Horror films are a scary (pun intended) subject for me. For perspective: My best friend’s mom took her and I to see Jurassic Park in theatres when we were nine. I had nightmares about about being chased through my kitchen by velociraptors for almost an entire year. IT ALL SEEMED SO REAL AND POSSIBLE!
That was the first – and last – movie that even resembled frighting that I watched for a decade.
Until one Saturday night in 2002 when a friend called me up to see a movie. She bought the tickets before I arrived (I’ll be late for my own funeral), and handed them both to the ticket taker on the way into the theatre (tricky). When we sat down she said the words I will never forget:
“So, we’re actually not seeing Puppies Jumping Over Rainbows like I promised, we’re seeing 28 Days Later. It’ll be good for you.” The theatre dimmed, and the movie started.

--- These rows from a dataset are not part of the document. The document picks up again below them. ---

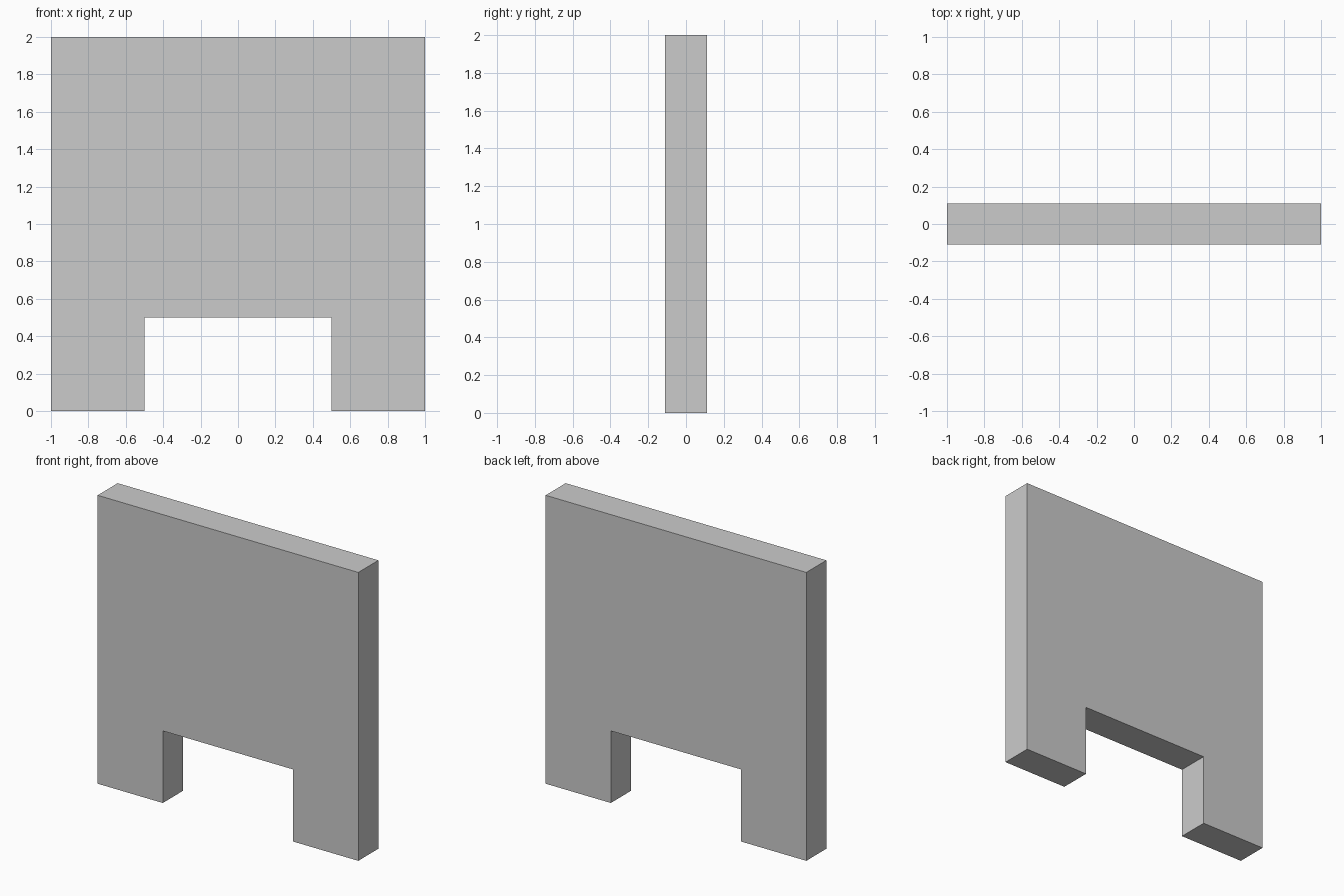
import bpy
import bmesh

if "Cube" in bpy.data.objects:
    bpy.data.objects.remove(bpy.data.objects["Cube"])

HALF_DEPTH = 0.11

# Right half of the front outline (x, z), mirrored to make the full arch
half = [(0.5, 0.5), (0.5, 0.0), (1.0, 0.0), (1.0, 2.0)]
outline = half + [(-x, z) for x, z in reversed(half)]

# Wall panel with a rectangular opening at the bottom
bm = bmesh.new()
face = bm.faces.new([bm.verts.new((x, -HALF_DEPTH, z)) for x, z in outline])
extruded = bmesh.ops.extrude_face_region(bm, geom=[face], use_keep_orig=True)
back = [v for v in extruded["geom"] if isinstance(v, bmesh.types.BMVert)]
bmesh.ops.translate(bm, verts=back, vec=(0, 2 * HALF_DEPTH, 0))
bmesh.ops.recalc_face_normals(bm, faces=bm.faces)

mesh = bpy.data.meshes.new("wall_panel")
bm.to_mesh(mesh)
bm.free()
panel = bpy.data.objects.new("wall_panel", mesh)
bpy.context.collection.objects.link(panel)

I felt my insides go cold at the wide shots of a bleak, deserted and destroyed London. I felt the adrenaline surge when Jim came face-to-face with the first two ‘rage-virus’ victims (absolutely NOT to be confused with zombies, I’ve learned since). I was shocked and appalled – but wonderfully intrigued – by the question mark at end. Old Yeller aside, this was perhaps the first movie I saw that didn’t have a happy ending.

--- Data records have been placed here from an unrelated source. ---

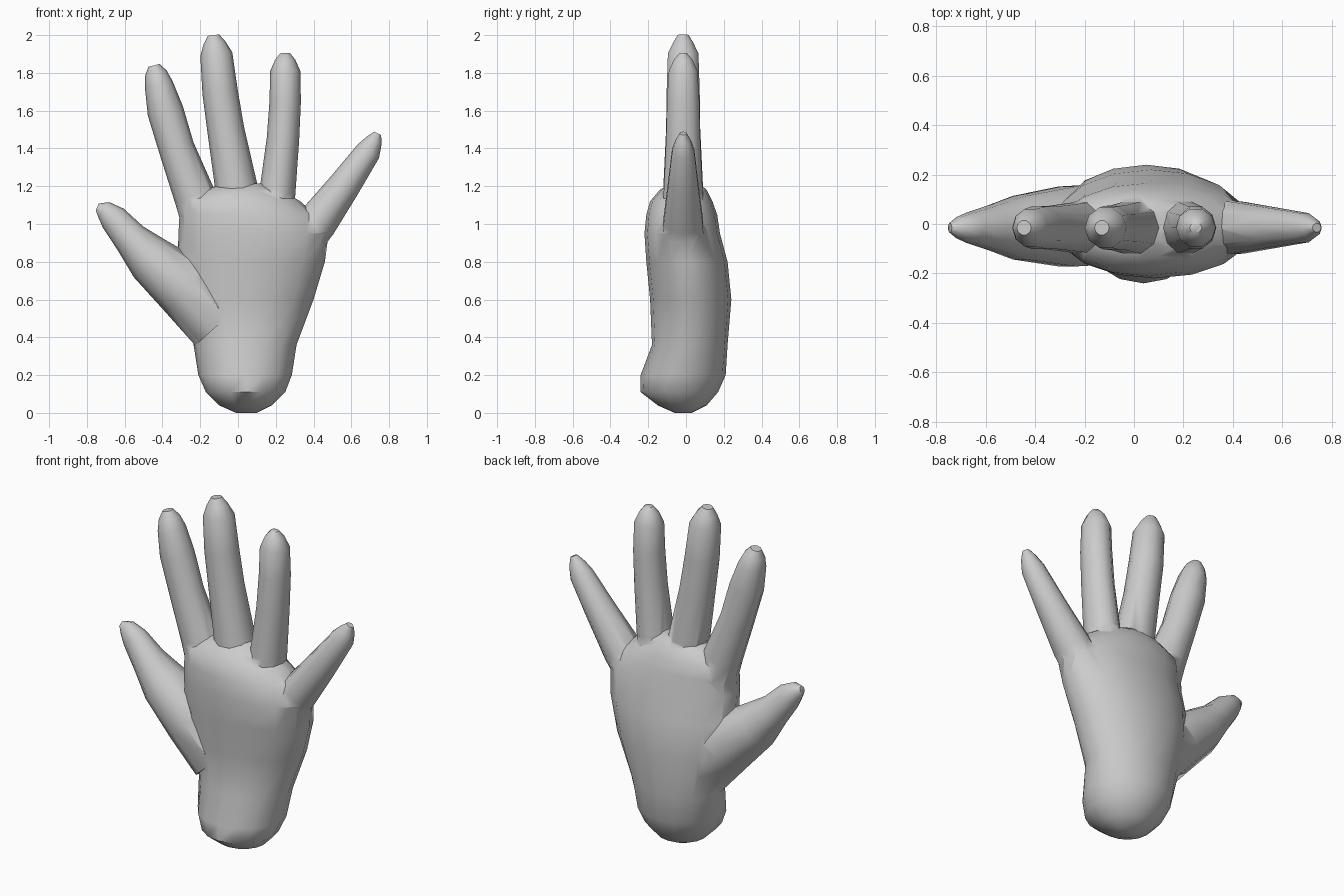
import bpy, bmesh, math
from mathutils import Vector


def loft(name, rings, sides, upright=False):
    """Skin oval rings (x, z, half_width, y_centre, half_depth) along a path in the xz plane."""
    bm = bmesh.new()
    pts = [Vector((r[0], 0, r[1])) for r in rings]
    loops = []
    for i, (x, z, hw, yc, hd) in enumerate(rings):
        d = (pts[min(i + 1, len(pts) - 1)] - pts[max(i - 1, 0)]).normalized()
        p = Vector((1, 0, 0)) if upright else Vector((d.z, 0, -d.x))
        loop = []
        for k in range(sides):
            a = 2 * math.pi * k / sides
            loop.append(bm.verts.new(Vector((x, yc, z)) + p * hw * math.cos(a)
                                     + Vector((0, hd * math.sin(a), 0))))
        loops.append(loop)
    for a, b in zip(loops, loops[1:]):
        for k in range(sides):
            n = (k + 1) % sides
            bm.faces.new((a[k], a[n], b[n], b[k]))
    bm.faces.new(loops[0][::-1])
    bm.faces.new(loops[-1])
    bmesh.ops.recalc_face_normals(bm, faces=bm.faces)
    me = bpy.data.meshes.new(name)
    bm.to_mesh(me)
    bm.free()
    ob = bpy.data.objects.new(name, me)
    bpy.context.collection.objects.link(ob)
    return ob


# Palm and wrist: z, left x, right x, front y, back y
palm_profile = [
    (0.0, -0.01, 0.10, -0.06, 0.03), (0.04, -0.10, 0.18, -0.15, 0.11),
    (0.11, -0.17, 0.25, -0.24, 0.17), (0.20, -0.21, 0.285, -0.24, 0.21),
    (0.36, -0.235, 0.31, -0.18, 0.22), (0.60, -0.30, 0.40, -0.19, 0.24),
    (0.80, -0.32, 0.46, -0.21, 0.22), (0.95, -0.315, 0.48, -0.22, 0.18),
    (1.05, -0.31, 0.41, -0.21, 0.165), (1.12, -0.30, 0.33, -0.19, 0.14),
    (1.18, -0.19, 0.23, -0.14, 0.11), (1.215, -0.07, 0.13, -0.08, 0.07)]
hand = loft("hand", [((l + r) / 2, z, (r - l) / 2, (f + b) / 2, (b - f) / 2)
                     for z, l, r, f, b in palm_profile], 16, True)

# Thumb and fingers
Y = -0.015
digits = {
    "thumb": [(-0.10, 0.47, 0.17, 0.0, 0.17), (-0.27, 0.66, 0.17, -0.01, 0.17),
              (-0.465, 0.815, 0.13, Y, 0.135), (-0.57, 0.925, 0.092, Y, 0.095),
              (-0.66, 1.03, 0.075, Y, 0.065), (-0.71, 1.075, 0.05, Y, 0.045),
              (-0.745, 1.09, 0.02, Y, 0.02)],
    "index_finger": [(-0.17, 0.95, 0.11, Y, 0.12), (-0.23, 1.15, 0.11, Y, 0.105),
                     (-0.325, 1.40, 0.095, Y, 0.092), (-0.385, 1.60, 0.096, Y, 0.09),
                     (-0.42, 1.74, 0.075, Y, 0.08), (-0.435, 1.80, 0.058, Y, 0.058),
                     (-0.445, 1.84, 0.03, Y, 0.03)],
    "middle_finger": [(0.02, 1.0, 0.12, Y, 0.12), (-0.01, 1.2, 0.112, Y, 0.11),
                      (-0.065, 1.5, 0.098, Y, 0.095), (-0.095, 1.7, 0.094, Y, 0.092),
                      (-0.115, 1.90, 0.085, Y, 0.085), (-0.125, 1.96, 0.058, Y, 0.055),
                      (-0.13, 2.0, 0.03, Y, 0.03)],
    "ring_finger": [(0.19, 0.98, 0.10, Y, 0.12), (0.21, 1.18, 0.095, Y, 0.108),
                    (0.238, 1.45, 0.086, Y, 0.095), (0.25, 1.65, 0.083, Y, 0.09),
                    (0.25, 1.81, 0.08, Y, 0.08), (0.25, 1.87, 0.053, Y, 0.052),
                    (0.25, 1.905, 0.025, Y, 0.02)],
    "little_finger": [(0.30, 0.86, 0.11, Y, 0.12), (0.42, 1.01, 0.106, Y, 0.11),
                      (0.56, 1.20, 0.086, Y, 0.085), (0.69, 1.385, 0.067, Y, 0.062),
                      (0.72, 1.44, 0.045, Y, 0.042), (0.74, 1.48, 0.02, Y, 0.018)],
}

# Merge every digit into the palm
for name, rings in digits.items():
    part = loft(name, rings, 10)
    mod = hand.modifiers.new(name, "BOOLEAN")
    mod.operation = "UNION"
    mod.solver = "EXACT"
    mod.object = part
    bpy.context.view_layer.objects.active = hand
    bpy.ops.object.modifier_apply(modifier=mod.name)
    bpy.data.objects.remove(part)

# Soft shading over the whole hand
bpy.ops.object.select_all(action="DESELECT")
hand.select_set(True)
bpy.context.view_layer.objects.active = hand
bpy.ops.object.shade_smooth_by_angle(angle=math.radians(50))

And, as it turned out, I had learned learned the fine art of differentiating between movie science and real science over the last 10 years. I didn’t have a single nightmare!
Admittedly, 28 Days Later is not the most terrifying or obscure horror film out there, which perhaps makes it a questionable choice to endorse. But considering it’s commercial success, I would think I’m hardly the only person it exposed to the post-apocalyptic-zombie-film concept for the first time. This movie opened the door for me to discover a whole genre of film which is easily as much fun as it is scary.
Corina notes a few my other favourites in her Halloween Rental Round-Up, but I highly recommend adding 28 Days Later to your Must-Watch list this Halloween!